(Your task):
Output exactly the line that includes "0.208, 0.04, 0.55)" and all the lines after it through the end of the listing below, and nothing more.

(Extracted records):
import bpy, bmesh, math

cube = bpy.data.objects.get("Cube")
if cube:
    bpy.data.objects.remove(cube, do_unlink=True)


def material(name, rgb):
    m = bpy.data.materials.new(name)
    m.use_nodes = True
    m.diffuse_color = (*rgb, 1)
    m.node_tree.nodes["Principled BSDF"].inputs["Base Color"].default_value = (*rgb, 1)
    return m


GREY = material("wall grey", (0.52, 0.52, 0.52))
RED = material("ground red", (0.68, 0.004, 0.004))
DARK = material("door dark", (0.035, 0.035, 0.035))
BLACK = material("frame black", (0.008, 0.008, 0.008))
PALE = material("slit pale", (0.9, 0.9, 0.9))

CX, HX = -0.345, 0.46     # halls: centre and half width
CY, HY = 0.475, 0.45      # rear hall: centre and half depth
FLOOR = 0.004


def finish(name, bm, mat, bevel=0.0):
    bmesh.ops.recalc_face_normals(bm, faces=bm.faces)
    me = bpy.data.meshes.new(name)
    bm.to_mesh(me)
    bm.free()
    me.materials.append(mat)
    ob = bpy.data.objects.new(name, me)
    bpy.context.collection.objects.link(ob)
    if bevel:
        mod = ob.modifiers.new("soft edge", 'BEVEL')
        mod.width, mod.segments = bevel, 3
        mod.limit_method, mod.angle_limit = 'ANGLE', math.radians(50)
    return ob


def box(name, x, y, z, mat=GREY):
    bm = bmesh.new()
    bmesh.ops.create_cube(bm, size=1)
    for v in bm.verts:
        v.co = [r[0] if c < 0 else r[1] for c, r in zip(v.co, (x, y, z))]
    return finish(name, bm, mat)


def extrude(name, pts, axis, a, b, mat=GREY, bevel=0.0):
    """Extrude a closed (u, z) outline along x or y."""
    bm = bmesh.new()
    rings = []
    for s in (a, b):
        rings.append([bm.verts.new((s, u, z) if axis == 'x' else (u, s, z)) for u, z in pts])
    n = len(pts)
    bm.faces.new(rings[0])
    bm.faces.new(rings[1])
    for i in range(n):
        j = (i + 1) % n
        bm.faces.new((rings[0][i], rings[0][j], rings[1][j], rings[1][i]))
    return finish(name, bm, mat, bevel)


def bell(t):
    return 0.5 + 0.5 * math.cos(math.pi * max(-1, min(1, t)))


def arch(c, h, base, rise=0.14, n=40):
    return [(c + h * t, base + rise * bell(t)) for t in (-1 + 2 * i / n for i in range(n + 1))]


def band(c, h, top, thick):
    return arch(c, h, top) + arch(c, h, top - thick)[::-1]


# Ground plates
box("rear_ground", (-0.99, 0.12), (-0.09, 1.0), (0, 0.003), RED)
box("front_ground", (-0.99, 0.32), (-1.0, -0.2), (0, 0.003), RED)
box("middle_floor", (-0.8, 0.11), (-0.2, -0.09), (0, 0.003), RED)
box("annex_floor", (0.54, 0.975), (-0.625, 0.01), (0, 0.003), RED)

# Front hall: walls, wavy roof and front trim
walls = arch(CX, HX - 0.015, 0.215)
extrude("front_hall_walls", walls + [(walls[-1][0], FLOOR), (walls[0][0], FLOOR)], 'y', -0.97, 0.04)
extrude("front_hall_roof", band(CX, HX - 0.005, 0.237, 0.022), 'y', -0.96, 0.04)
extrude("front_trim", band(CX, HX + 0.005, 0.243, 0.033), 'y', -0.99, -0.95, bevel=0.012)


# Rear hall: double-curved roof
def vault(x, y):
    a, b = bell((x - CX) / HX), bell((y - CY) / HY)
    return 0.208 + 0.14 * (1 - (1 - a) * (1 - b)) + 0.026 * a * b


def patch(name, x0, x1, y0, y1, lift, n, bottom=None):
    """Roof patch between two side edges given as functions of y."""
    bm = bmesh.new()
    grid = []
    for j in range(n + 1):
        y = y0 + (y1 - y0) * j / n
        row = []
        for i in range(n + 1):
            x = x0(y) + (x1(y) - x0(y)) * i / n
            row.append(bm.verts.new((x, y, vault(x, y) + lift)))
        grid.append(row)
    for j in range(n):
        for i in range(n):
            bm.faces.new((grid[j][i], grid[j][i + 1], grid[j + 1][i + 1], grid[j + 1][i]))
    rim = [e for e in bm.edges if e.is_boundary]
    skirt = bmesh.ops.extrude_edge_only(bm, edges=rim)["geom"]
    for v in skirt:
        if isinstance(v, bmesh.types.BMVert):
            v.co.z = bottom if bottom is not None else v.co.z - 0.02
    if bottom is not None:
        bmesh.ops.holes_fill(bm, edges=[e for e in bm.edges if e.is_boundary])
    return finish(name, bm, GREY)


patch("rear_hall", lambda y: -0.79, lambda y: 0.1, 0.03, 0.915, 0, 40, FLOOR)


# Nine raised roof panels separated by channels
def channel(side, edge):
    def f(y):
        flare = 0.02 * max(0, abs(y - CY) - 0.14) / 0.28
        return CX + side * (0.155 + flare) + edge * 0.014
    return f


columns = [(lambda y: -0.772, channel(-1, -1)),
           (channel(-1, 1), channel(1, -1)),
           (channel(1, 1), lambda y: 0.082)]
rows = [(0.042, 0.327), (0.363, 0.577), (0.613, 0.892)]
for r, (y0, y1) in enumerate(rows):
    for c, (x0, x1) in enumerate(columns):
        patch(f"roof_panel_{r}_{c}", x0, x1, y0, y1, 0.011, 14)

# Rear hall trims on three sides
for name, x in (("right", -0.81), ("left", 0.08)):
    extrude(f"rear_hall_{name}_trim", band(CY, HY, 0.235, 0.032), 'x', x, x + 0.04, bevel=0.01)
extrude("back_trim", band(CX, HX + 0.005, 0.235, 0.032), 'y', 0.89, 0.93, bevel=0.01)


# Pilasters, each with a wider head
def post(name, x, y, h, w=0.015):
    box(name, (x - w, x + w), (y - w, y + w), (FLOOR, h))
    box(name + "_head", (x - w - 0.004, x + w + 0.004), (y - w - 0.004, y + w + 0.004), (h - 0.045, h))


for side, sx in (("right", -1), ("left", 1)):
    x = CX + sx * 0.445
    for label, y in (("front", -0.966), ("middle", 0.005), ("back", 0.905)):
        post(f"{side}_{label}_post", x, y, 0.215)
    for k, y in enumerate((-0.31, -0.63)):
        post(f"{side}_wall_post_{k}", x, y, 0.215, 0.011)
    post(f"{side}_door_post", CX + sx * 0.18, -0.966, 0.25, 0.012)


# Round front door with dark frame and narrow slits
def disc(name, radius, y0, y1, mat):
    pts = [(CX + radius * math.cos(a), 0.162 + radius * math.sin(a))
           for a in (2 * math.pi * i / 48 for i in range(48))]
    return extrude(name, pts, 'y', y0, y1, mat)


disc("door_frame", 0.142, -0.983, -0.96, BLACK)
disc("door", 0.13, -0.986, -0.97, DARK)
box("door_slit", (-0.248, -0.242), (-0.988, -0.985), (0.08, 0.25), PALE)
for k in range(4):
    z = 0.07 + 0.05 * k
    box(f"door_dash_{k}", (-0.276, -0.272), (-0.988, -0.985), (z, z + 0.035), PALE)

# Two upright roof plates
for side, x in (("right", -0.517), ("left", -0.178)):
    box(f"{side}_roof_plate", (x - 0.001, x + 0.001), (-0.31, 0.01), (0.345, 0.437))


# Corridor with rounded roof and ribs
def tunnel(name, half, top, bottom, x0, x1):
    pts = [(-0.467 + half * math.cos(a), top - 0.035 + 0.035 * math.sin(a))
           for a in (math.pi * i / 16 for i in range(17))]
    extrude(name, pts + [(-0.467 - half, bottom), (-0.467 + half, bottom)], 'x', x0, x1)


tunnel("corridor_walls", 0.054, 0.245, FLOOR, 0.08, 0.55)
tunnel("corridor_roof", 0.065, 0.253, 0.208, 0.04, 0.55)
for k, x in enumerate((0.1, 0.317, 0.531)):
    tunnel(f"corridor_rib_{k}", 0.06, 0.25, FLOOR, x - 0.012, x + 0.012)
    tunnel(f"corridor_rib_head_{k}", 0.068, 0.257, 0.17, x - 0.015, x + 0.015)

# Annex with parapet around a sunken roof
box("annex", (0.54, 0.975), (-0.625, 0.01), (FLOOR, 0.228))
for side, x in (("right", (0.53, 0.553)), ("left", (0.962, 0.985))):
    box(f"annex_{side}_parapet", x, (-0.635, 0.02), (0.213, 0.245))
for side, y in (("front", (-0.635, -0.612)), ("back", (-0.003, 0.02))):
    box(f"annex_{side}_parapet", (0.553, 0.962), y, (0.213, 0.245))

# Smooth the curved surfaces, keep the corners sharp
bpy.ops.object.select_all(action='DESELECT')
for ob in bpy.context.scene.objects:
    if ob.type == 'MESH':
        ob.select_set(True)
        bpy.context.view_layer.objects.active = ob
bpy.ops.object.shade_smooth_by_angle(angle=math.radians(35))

(Written solution):
tunnel("corridor_roof", 0.065, 0.253, 0.208, 0.04, 0.55)
for k, x in enumerate((0.1, 0.317, 0.531)):
    tunnel(f"corridor_rib_{k}", 0.06, 0.25, FLOOR, x - 0.012, x + 0.012)
    tunnel(f"corridor_rib_head_{k}", 0.068, 0.257, 0.17, x - 0.015, x + 0.015)

# Annex with parapet around a sunken roof
box("annex", (0.54, 0.975), (-0.625, 0.01), (FLOOR, 0.228))
for side, x in (("right", (0.53, 0.553)), ("left", (0.962, 0.985))):
    box(f"annex_{side}_parapet", x, (-0.635, 0.02), (0.213, 0.245))
for side, y in (("front", (-0.635, -0.612)), ("back", (-0.003, 0.02))):
    box(f"annex_{side}_parapet", (0.553, 0.962), y, (0.213, 0.245))

# Smooth the curved surfaces, keep the corners sharp
bpy.ops.object.select_all(action='DESELECT')
for ob in bpy.context.scene.objects:
    if ob.type == 'MESH':
        ob.select_set(True)
        bpy.context.view_layer.objects.active = ob
bpy.ops.object.shade_smooth_by_angle(angle=math.radians(35))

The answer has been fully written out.